Levy and TOKYOPOP have been making moves to capitalize on this explosion in popularity. Most of TOKYOPOP’s product lineup has been in book form, until now. Though the company sells hundreds of different titles in the U.S., the U.K., Germany and more, they have no titles in Japan, where TOKYOPOP mainly works with artists and publishers. “Books are what has built the company but we are now taking TOKYOPOP in some very exciting directions,” Levy said. “Our business focuses not just on the core product but ancillary products such as Cine-Manga, DVD, and turning our manga into film. In the U.S. we have built a brand name that is very well recognized especially among young people. The appetite of American teenage girls for this expanding media is a key driver of growth.”
The Real Deal — Authentic Manga
Levy explained how “Authentic Manga,” a concept rolled out in 2002, was instrumental in helping TOKYOPOP shift gears to the next level. As a niche market, manga sections in bookshops were quite inconsistent. “In the stores, there was a tiny little section we were able to convince retailers to create (for TOKYOPOP publications). But between TOKYOPOP and other publishers, the manga books sizes and prices were all different and that always bothered me,” explains Levy, recalling the early years.
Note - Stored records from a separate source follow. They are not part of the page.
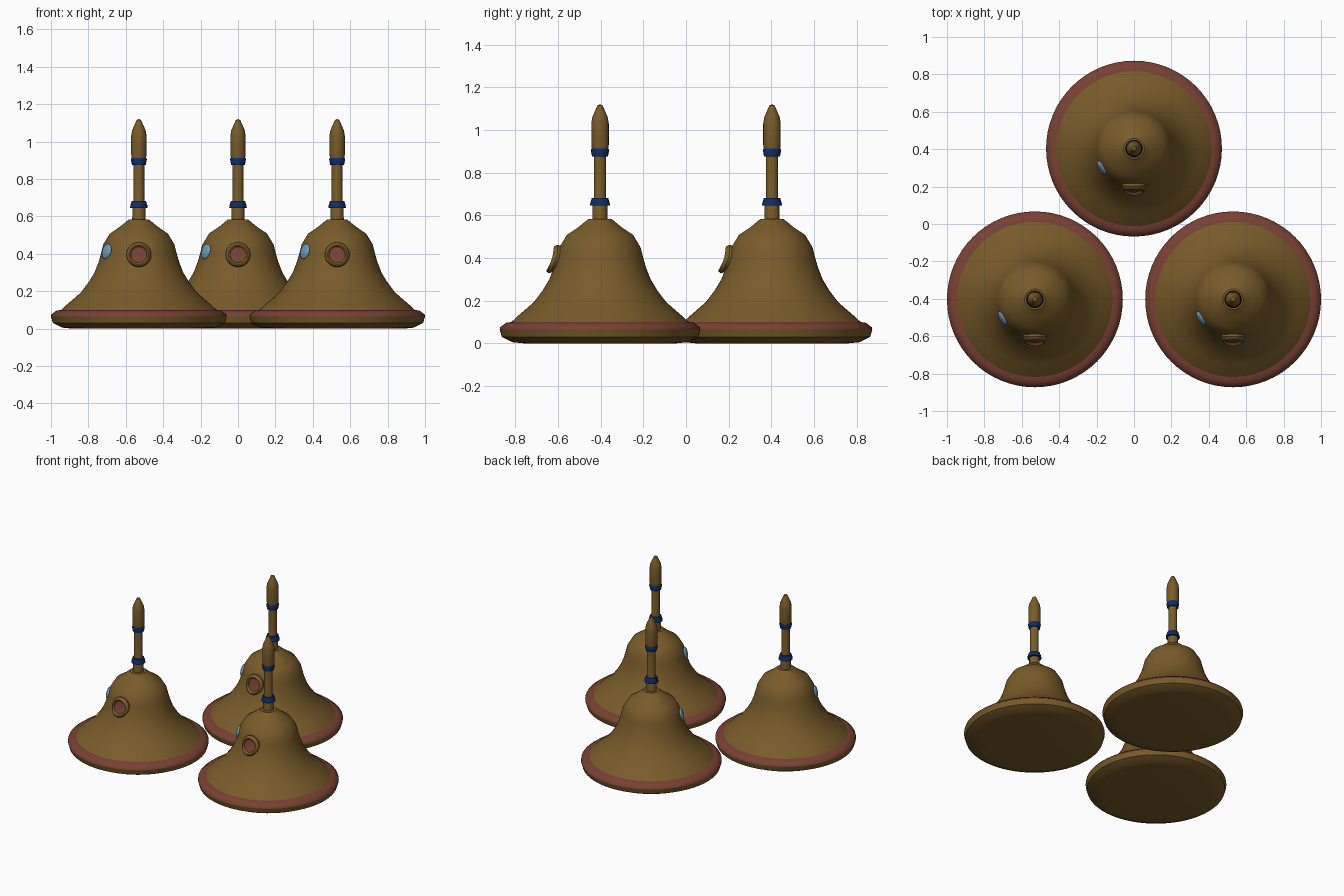
import bpy, bmesh, math
from mathutils import Matrix, Vector

cube = bpy.data.objects.get("Cube")
if cube:
    bpy.data.objects.remove(cube)


def material(name, rgb):
    m = bpy.data.materials.new(name)
    m.use_nodes = True
    m.diffuse_color = (*rgb, 1)
    m.node_tree.nodes["Principled BSDF"].inputs["Base Color"].default_value = (*rgb, 1)
    return m


BRONZE = material("bronze brown", (0.19, 0.105, 0.023))
RED = material("brick red", (0.19, 0.052, 0.034))
NAVY = material("navy blue", (0.005, 0.025, 0.13))
SKY = material("pale blue", (0.17, 0.32, 0.48))


def finish(name, bm, mats, angle=35):
    bmesh.ops.remove_doubles(bm, verts=bm.verts, dist=1e-5)
    bmesh.ops.recalc_face_normals(bm, faces=bm.faces)
    mesh = bpy.data.meshes.new(name)
    bm.to_mesh(mesh)
    bm.free()
    for m in mats:
        mesh.materials.append(m)
    ob = bpy.data.objects.new(name, mesh)
    bpy.context.collection.objects.link(ob)
    bpy.ops.object.select_all(action='DESELECT')
    ob.select_set(True)
    bpy.context.view_layer.objects.active = ob
    bpy.ops.object.shade_smooth_by_angle(angle=math.radians(angle))
    return ob


def lathe(profile, steps=48):
    """Spin (radius, height) points about z."""
    bm = bmesh.new()
    pts = [bm.verts.new((r, 0, z)) for r, z in profile]
    edges = [bm.edges.new(pair) for pair in zip(pts, pts[1:])]
    bmesh.ops.spin(bm, geom=pts + edges, axis=(0, 0, 1), cent=(0, 0, 0),
                   angle=math.tau, steps=steps, use_merge=True)
    bmesh.ops.remove_doubles(bm, verts=bm.verts, dist=1e-5)
    return bm


BODY = [(0, 0.005), (0.36, 0), (0.41, 0.005), (0.46, 0.03), (0.47, 0.065)]
RIM = [(0.47, 0.065), (0.468, 0.075), (0.44, 0.096), (0.41, 0.1)]
DOME = [(0.415, 0.1), (0.385, 0.128), (0.35, 0.158), (0.31, 0.193), (0.267, 0.25),
        (0.237, 0.3), (0.214, 0.36), (0.2, 0.41), (0.19, 0.45), (0.155, 0.508),
        (0.1, 0.545), (0.055, 0.582), (0, 0.584)]
STEM = [(0.036, 0.57), (0.034, 0.65), (0.029, 0.67), (0.029, 0.89)]
TIP = [(0, 0.9), (0.036, 0.9), (0.041, 0.93), (0.041, 1.03), (0.036, 1.06),
       (0.012, 1.115), (0, 1.12)]
COLLARS = {"lower_collar": [(0.02, 0.645), (0.047, 0.645), (0.045, 0.66), (0.038, 0.682), (0.02, 0.682)],
           "upper_collar": [(0.02, 0.875), (0.037, 0.875), (0.043, 0.905), (0.04, 0.912), (0.02, 0.912)]}
MEDALLION = [(0, 0.006), (0.042, 0.006), (0.044, 0.012), (0.052, 0.016),
             (0.06, 0.01), (0.066, -0.004), (0.062, -0.022), (0, -0.024)]


def build_medallion():
    # Round plaque facing forward, bent to hug the flare of the bell
    bm = lathe(MEDALLION, 32)
    for f in bm.faces:
        c = f.calc_center_median()
        f.material_index = int(c.z > 0 and math.hypot(c.x, c.y) < 0.042)
    bm.transform(Matrix.Rotation(math.pi / 2, 4, 'X'))
    for v in bm.verts:
        h = v.co.z
        v.co.y += -0.21 + 0.31 * h - 3.2 * h * h
        v.co.z += 0.395
    return finish("medallion", bm, [BRONZE, RED])


def build_window():
    # Shallow round lens on the front right of the dome
    bm = bmesh.new()
    bmesh.ops.create_uvsphere(bm, u_segments=24, v_segments=12, radius=1)
    normal = Vector((-0.84, -0.5, 0.24)).normalized()
    bm.transform(Matrix.Translation((-0.172, -0.102, 0.412))
                 @ normal.to_track_quat('Z', 'Y').to_matrix().to_4x4()
                 @ Matrix.Diagonal((0.042, 0.042, 0.014, 1)))
    return finish("side_window", bm, [SKY], 60)


# One complete bell
parts = [finish("bell_base", lathe(BODY, 64), [BRONZE]),
         finish("bell_rim", lathe(RIM, 64), [RED], 45),
         finish("bell_dome", lathe(DOME, 64), [BRONZE]),
         finish("stem", lathe(STEM, 24), [BRONZE]),
         finish("stem_tip", lathe(TIP, 24), [BRONZE])]
parts += [finish(name, lathe(p, 24), [NAVY]) for name, p in COLLARS.items()]
parts += [build_medallion(), build_window()]

# Three bells in a triangle
for place, x, y in (("front_right", -0.53, -0.403), ("front_left", 0.53, -0.403), ("back", 0, 0.403)):
    for part in parts:
        ob = part if place == "back" else part.copy()
        ob.name = place + "_" + part.name
        ob.location = (x, y, 0)
        if ob is not part:
            bpy.context.collection.objects.link(ob)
Noting how Playstation and Nintendo have standardized their product branding, Levy came to the conclusion that consistency was also required in the manga business. “So we came up with Authentic Manga,” he explains, referring to a consistency in branding that has proved very successful. “We made one price-point, created in-store displays that were very brand-oriented, and… it worked.”
Where’s the Talent?
Manga is nothing new, generations have grown up on manga, and there is no shortage of artists dying to be published. Capitalizing on this need, Levy started The Rising Stars of Manga competition for aspiring manga artists. “We have now just finished our sixth competition and are finding potential artists from all over the world,” says Levy, who has also used the competition to scout out new talent. If their work is good enough, entrants often find themselves with a contract.
North American Market’s Got Kick
Ever the innovator, TOKYOPOP has many projects in the pipeline. Levy described one of the recently launched key company ventures — using the internet and other digital formats to not only promote manga but also to serialize it (35-40 titles free online to members). “I think we are going to see digital based technology expand this art form even further than anyone has ever dreamed of so far,” he says.
Levy said another big upcoming push for TOKYOPOP is the States-side mobile business. “In Japan, it has already started, and in the States, 3G networks are being installed throughout the country. People are (finally) starting to realize they can use their phones for more than just talking,” says Levy.
Ultimately, Levy hopes manga will infiltrate Western consciousness completely. “We want the word to come into popular usage in a similar way to how ‘sushi’ has. We really want to turn it into a lifestyle — where it affects fashion and attitude; it’s a global thing, it is beyond just the entertainment content itself.”